=== GOAL OF THE EXERCISE ===
What do the lines say from the one containing "high - low, 1))" to the end of the records? Restate them word for word, and only those.

=== AVAILABLE RECORDS ===
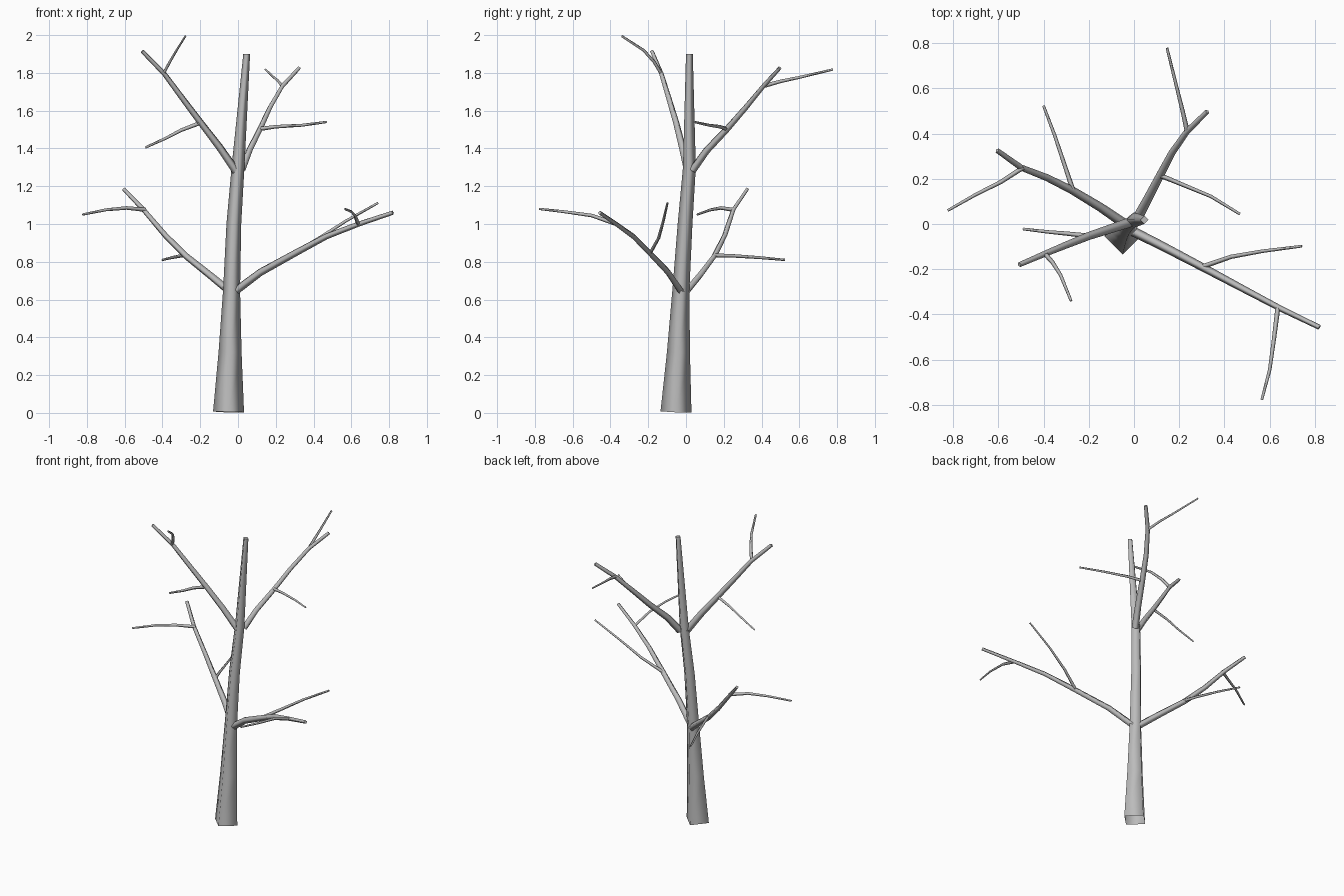
import bpy
import bmesh
from math import cos, sin, pi
from mathutils import Vector

cube = bpy.data.objects.get("Cube")
if cube:
    bpy.data.objects.remove(cube, do_unlink=True)

bark = bpy.data.materials.new("grey_bark")
bark.use_nodes = True
GREY = (0.5, 0.5, 0.5, 1)
bark.diffuse_color = GREY
bark.node_tree.nodes["Principled BSDF"].inputs["Base Color"].default_value = GREY

SIDES = 4


def limb(name, path, radii):
    """Four-sided tapered tube along a path: smooth sides, open root, flat tip."""
    pts = [Vector(p) for p in path]
    last = len(pts) - 1
    # a two-value radius tapers evenly along the limb
    if len(radii) == 2:
        radii = [radii[0] + (radii[1] - radii[0]) * i / last for i in range(last + 1)]
    overall = (pts[-1] - pts[0]).normalized()
    ref = Vector((1, 0, 0)) if overall.z > 0.9 else Vector((0, 0, 1))
    bm = bmesh.new()
    rings = []
    for i, p in enumerate(pts):
        tangent = (pts[min(i + 1, last)] - pts[max(i - 1, 0)]).normalized()
        u = (ref - tangent * ref.dot(tangent)).normalized()
        v = tangent.cross(u)
        angles = [2 * pi * k / SIDES for k in range(SIDES)]
        rings.append([bm.verts.new(p + radii[i] * (u * cos(a) + v * sin(a))) for a in angles])
    for a, b in zip(rings, rings[1:]):
        for k in range(SIDES):
            n = (k + 1) % SIDES
            bm.faces.new((a[k], a[n], b[n], b[k])).smooth = True
    bm.faces.new(rings[-1])
    mesh = bpy.data.meshes.new(name)
    bm.to_mesh(mesh)
    bm.free()
    mesh.materials.append(bark)
    obj = bpy.data.objects.new(name, mesh)
    bpy.context.collection.objects.link(obj)


# Trunk
limb("trunk",
     [(-.05, -.053, .005), (-.042, -.04, .32), (-.034, -.027, .65),
      (-.022, -.005, 1.0), (0, .018, 1.3), (.046, .018, 1.9)],
     [.082, .061, .045, .039, .034, .018])

# Main branches
BRANCH = (.022, .011)
limb("lower_left_branch",
     [(-.02, -.025, .64), (.12, -.095, .745), (.32, -.2, .855),
      (.47, -.28, .935), (.64, -.37, 1.0), (.82, -.457, 1.06)], BRANCH)
limb("lower_right_branch",
     [(-.04, 0, .64), (-.15, .075, .73), (-.275, .15, .83),
      (-.385, .205, .94), (-.5, .25, 1.075), (-.605, .325, 1.185)], BRANCH)
limb("upper_right_branch",
     [(-.01, .01, 1.28), (-.1, -.02, 1.41), (-.2, -.053, 1.54),
      (-.305, -.095, 1.68), (-.39, -.13, 1.795), (-.507, -.18, 1.915)], BRANCH)
limb("upper_left_branch",
     [(.02, .035, 1.285), (.06, .11, 1.39), (.115, .215, 1.5),
      (.168, .315, 1.615), (.235, .41, 1.73), (.324, .497, 1.826)], BRANCH)

# Twigs, two on each branch
TWIG = (.011, .006)
twigs = {
    "lower_left_inner_twig": [(.3, -.19, .845), (.43, -.145, .925), (.57, -.12, 1.015), (.742, -.098, 1.112)],
    "lower_left_outer_twig": [(.636, -.37, 1.0), (.62, -.5, 1.045), (.6, -.645, 1.065), (.565, -.777, 1.08)],
    "lower_right_outer_twig": [(-.49, .25, 1.075), (-.59, .185, 1.085), (-.7, .13, 1.075), (-.823, .06, 1.05)],
    "lower_right_inner_twig": [(-.27, .15, .833), (-.3, .24, .832), (-.35, .39, .822), (-.4, .523, .81)],
    "upper_right_outer_twig": [(-.395, -.13, 1.795), (-.36, -.17, 1.86), (-.325, -.225, 1.92), (-.278, -.34, 1.995)],
    "upper_right_inner_twig": [(-.2, -.053, 1.535), (-.3, -.042, 1.497), (-.38, -.035, 1.455), (-.49, -.022, 1.405)],
    "upper_left_outer_twig": [(.235, .41, 1.73), (.215, .5, 1.755), (.19, .6, 1.776), (.146, .778, 1.818)],
    "upper_left_inner_twig": [(.115, .215, 1.503), (.2, .18, 1.515), (.34, .122, 1.523), (.468, .044, 1.54)],
}
for name, path in twigs.items():
    limb(name, path, TWIG)
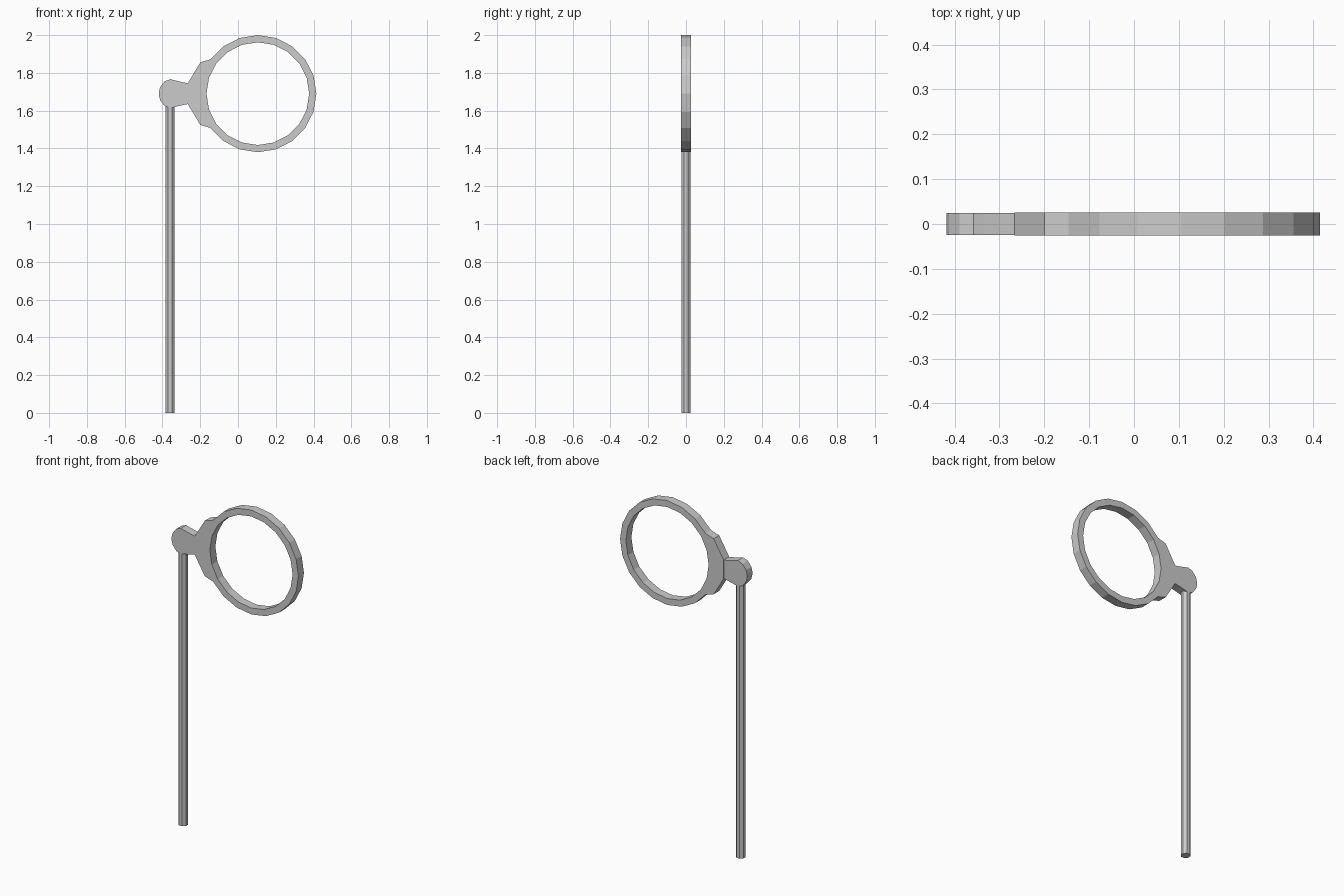
import bpy, bmesh, math

if "Cube" in bpy.data.objects:
    bpy.data.objects.remove(bpy.data.objects["Cube"])

CX, CZ = 0.105, 1.69      # ring centre
R_OUT, R_IN = 0.31, 0.272
SIDES = 20


def ring_point(r, i):
    a = 2 * math.pi * i / SIDES
    return (CX + r * math.cos(a), CZ + r * math.sin(a))


def plate(name, polygons, half):
    """Flat plate in the xz plane made of adjoining polygons, extruded along y."""
    bm = bmesh.new()
    faces = [bm.faces.new([bm.verts.new((x, -half, z)) for x, z in p]) for p in polygons]
    bmesh.ops.remove_doubles(bm, verts=bm.verts[:], dist=1e-5)
    ext = bmesh.ops.extrude_face_region(bm, geom=bm.faces[:], use_keep_orig=True)
    moved = [g for g in ext["geom"] if isinstance(g, bmesh.types.BMVert)]
    bmesh.ops.translate(bm, verts=moved, vec=(0, 2 * half, 0))
    bmesh.ops.recalc_face_normals(bm, faces=bm.faces[:])
    mesh = bpy.data.meshes.new(name)
    bm.to_mesh(mesh)
    bm.free()
    obj = bpy.data.objects.new(name, mesh)
    bpy.context.collection.objects.link(obj)
    return obj


def mirrored(upper):
    """Close an upper outline with its mirror image below the ring centre line."""
    pts = [(x, CZ + h) for x, h in upper]
    return pts + [(x, CZ - h) for x, h in reversed(upper)]


# Ring with the flared bracket on its left side
quads = [[ring_point(R_OUT, i), ring_point(R_OUT, i + 1),
          ring_point(R_IN, i + 1), ring_point(R_IN, i)] for i in range(-8, 8)]
flare_top = [ring_point(R_OUT, 8), (-0.20, CZ + 0.165)]
flare_low = [(-0.20, CZ - 0.165), ring_point(R_OUT, 12)]
inner_arc = [ring_point(R_IN, i) for i in range(12, 7, -1)]
flare = flare_top + flare_low + inner_arc
neck = mirrored([(-0.20, 0.165), (-0.266, 0.055)])
neck = [neck[0], neck[1], neck[2], neck[3]]
plate("ring_head", quads + [flare, neck], 0.026)

# Rounded knob and neck joining the ring to the pole
plate("knob", [mirrored([(-0.418, 0.012), (-0.412, 0.035), (-0.389, 0.065),
                         (-0.358, 0.077), (-0.333, 0.070), (-0.30, 0.062),
                         (-0.265, 0.055)])], 0.025)

# Eight-sided pole
bpy.ops.mesh.primitive_cylinder_add(vertices=8, radius=0.027, depth=1.63,
                                    location=(-0.36, 0, 0.815),
                                    rotation=(0, 0, math.pi / 8))
bpy.context.object.name = "pole"
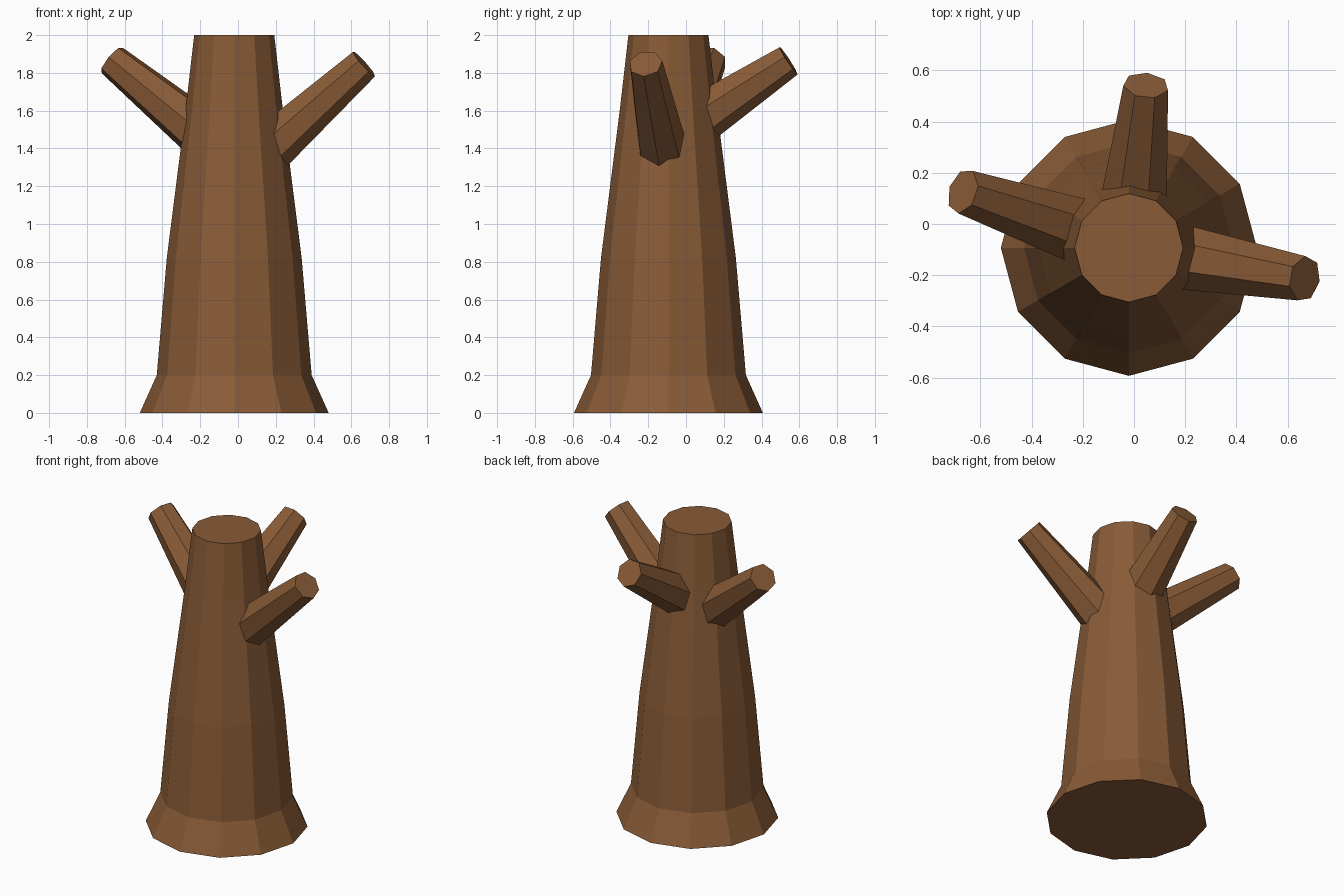
import bpy, bmesh, math
from mathutils import Vector, Matrix

if "Cube" in bpy.data.objects:
    bpy.data.objects.remove(bpy.data.objects["Cube"])

bark = bpy.data.materials.new("brown bark")
bark.diffuse_color = (0.25, 0.105, 0.038, 1)
bark.use_nodes = True
bark.node_tree.nodes["Principled BSDF"].inputs["Base Color"].default_value = bark.diffuse_color
CENTRE = Vector((-0.02, -0.093, 0))


def lathe(name, rings, sides, matrix, phase=0.0):
    """Closed flat-faced solid from (height, radius) rings along local z."""
    bm = bmesh.new()
    loops = []
    for z, r in rings:
        loops.append([bm.verts.new((r * math.cos(phase + math.tau * i / sides),
                                    r * math.sin(phase + math.tau * i / sides), z))
                      for i in range(sides)])
    for a, b in zip(loops, loops[1:]):
        for i in range(sides):
            j = (i + 1) % sides
            bm.faces.new((a[i], a[j], b[j], b[i]))
    bm.faces.new(loops[0][::-1])
    bm.faces.new(loops[-1])
    mesh = bpy.data.meshes.new(name)
    bm.to_mesh(mesh)
    bm.free()
    mesh.materials.append(bark)
    obj = bpy.data.objects.new(name, mesh)
    obj.matrix_world = matrix
    bpy.context.collection.objects.link(obj)


# Trunk with flared foot
lathe("trunk", [(0, 0.5), (0.2, 0.41), (0.82, 0.357), (1.6, 0.258), (2, 0.212)],
      12, Matrix.Translation(CENTRE))

# Tapered branch stubs: name, azimuth, elevation, height at trunk axis, reach
for name, az, el, z0, reach in (
        ("right_branch", -10, 41.5, 1.232, 0.697),
        ("back_branch", 84, 33.2, 1.449, 0.638),
        ("left_branch", 161.2, 37.8, 1.337, 0.685)):
    a, e = math.radians(az), math.radians(el)
    d = Vector((math.cos(a) * math.cos(e), math.sin(a) * math.cos(e), math.sin(e)))
    length = reach / math.cos(e)
    start = 0.15
    m = (Matrix.Translation(CENTRE + Vector((0, 0, z0)))
         @ Matrix.Rotation(a, 4, 'Z') @ Matrix.Rotation(math.pi / 2 - e, 4, 'Y'))
    lathe(name, [(start, 0.14), (length, 0.09)], 7, m)
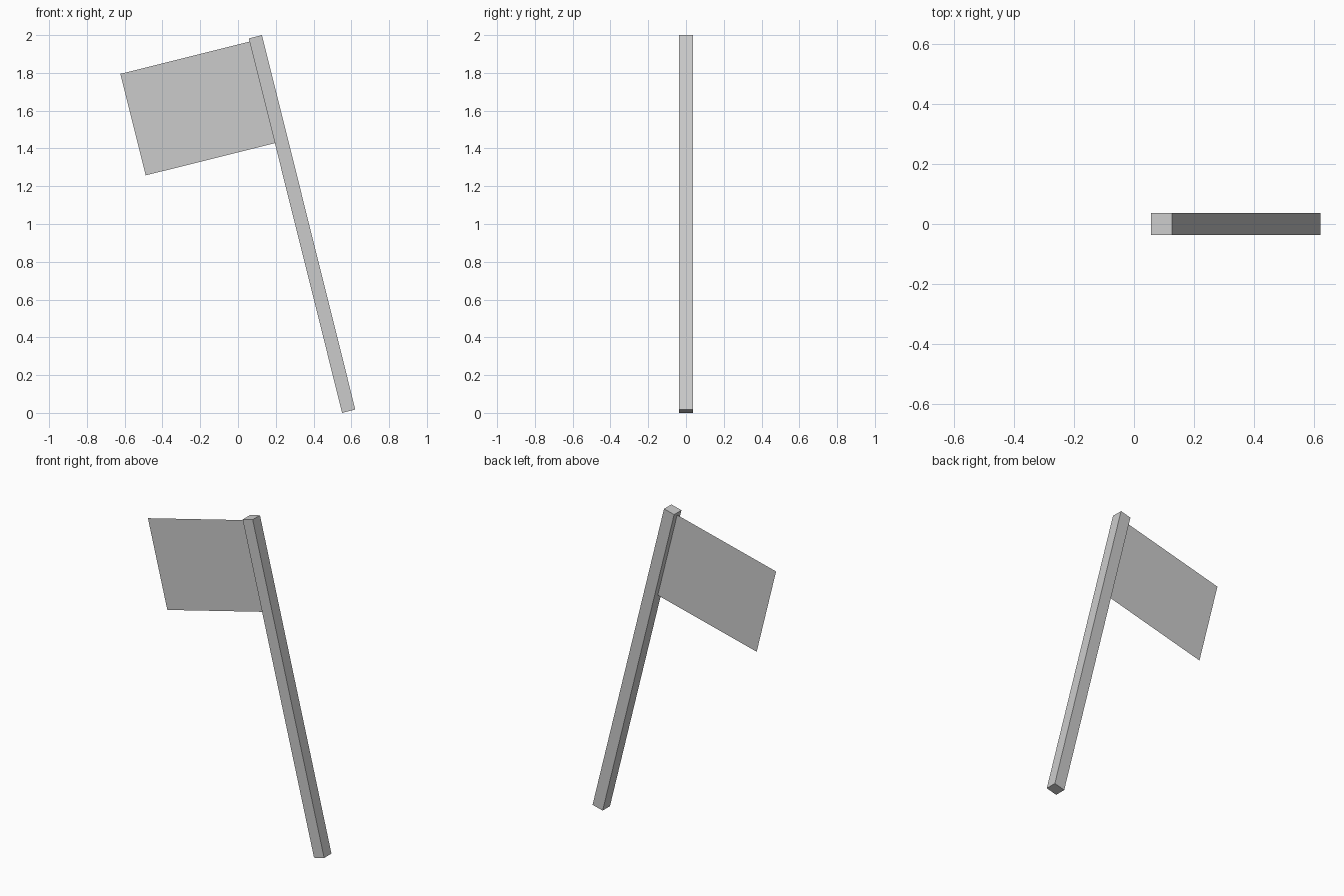
import bpy
from math import radians
from mathutils import Matrix

cube = bpy.data.objects.get("Cube")
if cube:
    bpy.data.objects.remove(cube, do_unlink=True)

WIDTH, LENGTH = 0.072, 2.043

# Shared tilt: everything leans towards -x about the pole centre
TILT = Matrix.Translation((0.339, 0, 1)) @ Matrix.Rotation(radians(-14), 4, "Y")

grey = bpy.data.materials.new("light_grey")
grey.use_nodes = True
colour = (0.6, 0.6, 0.6, 1)
grey.diffuse_color = colour
grey.node_tree.nodes["Principled BSDF"].inputs["Base Color"].default_value = colour


def finish(name, local):
    """Name the active object, tilt it and colour it."""
    part = bpy.context.object
    part.name = name
    part.data.transform(TILT @ local)
    part.data.materials.append(grey)


# Square pole
bpy.ops.mesh.primitive_cube_add(size=1)
finish("pole", Matrix.Diagonal((WIDTH, WIDTH, LENGTH, 1)))

# Flat flag, a single sheet running from the pole's side
left, right, low, high = -0.741, -WIDTH / 2, 0.45, 1.004
bpy.ops.mesh.primitive_plane_add(size=1)
finish("flag",
       Matrix.Translation(((left + right) / 2, 0, (low + high) / 2))
       @ Matrix.Diagonal((right - left, 1, high - low, 1))
       @ Matrix.Rotation(radians(90), 4, "X"))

=== ANSWER BOX ===
       @ Matrix.Diagonal((right - left, 1, high - low, 1))
       @ Matrix.Rotation(radians(90), 4, "X"))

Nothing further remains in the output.